▶ [WORK ORDER]
Please say how many lines in the records contain the word "centre", giving only the number.

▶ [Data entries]
☆ ☆ ☆ ☆ ☆
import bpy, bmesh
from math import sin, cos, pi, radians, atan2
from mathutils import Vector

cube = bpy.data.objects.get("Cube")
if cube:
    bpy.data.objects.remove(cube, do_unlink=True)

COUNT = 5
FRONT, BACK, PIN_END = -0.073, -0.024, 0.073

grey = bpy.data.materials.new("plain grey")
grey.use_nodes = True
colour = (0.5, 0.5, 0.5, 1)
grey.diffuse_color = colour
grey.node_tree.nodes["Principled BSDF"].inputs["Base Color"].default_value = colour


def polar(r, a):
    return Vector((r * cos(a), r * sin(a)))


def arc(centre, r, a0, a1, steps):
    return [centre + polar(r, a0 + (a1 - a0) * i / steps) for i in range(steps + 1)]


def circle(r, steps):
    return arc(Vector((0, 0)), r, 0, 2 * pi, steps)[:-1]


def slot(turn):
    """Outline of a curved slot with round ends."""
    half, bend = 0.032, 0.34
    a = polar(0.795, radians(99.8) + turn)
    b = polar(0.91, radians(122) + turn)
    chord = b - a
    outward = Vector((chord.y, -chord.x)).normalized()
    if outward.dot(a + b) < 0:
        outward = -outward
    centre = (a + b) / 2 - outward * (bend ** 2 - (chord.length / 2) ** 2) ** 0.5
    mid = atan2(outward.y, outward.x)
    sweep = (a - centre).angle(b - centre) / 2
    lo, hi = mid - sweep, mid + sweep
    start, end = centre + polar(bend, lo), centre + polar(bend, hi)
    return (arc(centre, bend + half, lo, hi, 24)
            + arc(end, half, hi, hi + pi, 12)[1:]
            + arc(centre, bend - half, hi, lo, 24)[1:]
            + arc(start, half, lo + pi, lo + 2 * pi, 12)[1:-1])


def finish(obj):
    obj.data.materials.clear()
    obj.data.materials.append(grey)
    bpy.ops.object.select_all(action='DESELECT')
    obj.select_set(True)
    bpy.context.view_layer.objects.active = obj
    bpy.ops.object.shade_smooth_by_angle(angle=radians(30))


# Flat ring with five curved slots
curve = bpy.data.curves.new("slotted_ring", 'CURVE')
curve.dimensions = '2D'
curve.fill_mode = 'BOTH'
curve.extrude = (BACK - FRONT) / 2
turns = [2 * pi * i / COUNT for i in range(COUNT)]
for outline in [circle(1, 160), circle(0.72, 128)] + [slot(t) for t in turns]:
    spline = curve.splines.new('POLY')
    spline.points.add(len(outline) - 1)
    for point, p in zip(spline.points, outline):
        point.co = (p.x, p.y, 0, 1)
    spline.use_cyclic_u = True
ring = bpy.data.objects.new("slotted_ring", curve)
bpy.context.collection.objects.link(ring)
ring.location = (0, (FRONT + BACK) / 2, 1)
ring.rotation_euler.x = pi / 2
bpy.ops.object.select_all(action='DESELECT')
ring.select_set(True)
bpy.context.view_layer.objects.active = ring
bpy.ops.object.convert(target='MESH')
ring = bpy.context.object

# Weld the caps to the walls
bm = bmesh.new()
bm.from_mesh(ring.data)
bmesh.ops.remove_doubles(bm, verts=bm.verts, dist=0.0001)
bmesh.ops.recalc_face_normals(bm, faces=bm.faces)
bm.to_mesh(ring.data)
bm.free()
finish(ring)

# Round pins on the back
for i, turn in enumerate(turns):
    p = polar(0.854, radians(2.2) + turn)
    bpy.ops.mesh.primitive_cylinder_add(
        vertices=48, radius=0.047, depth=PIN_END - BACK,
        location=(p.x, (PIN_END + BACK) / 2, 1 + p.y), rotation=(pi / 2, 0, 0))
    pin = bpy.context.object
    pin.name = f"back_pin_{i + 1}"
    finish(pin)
☆ ☆ ☆ ☆ ☆
▶ [RESULT]
7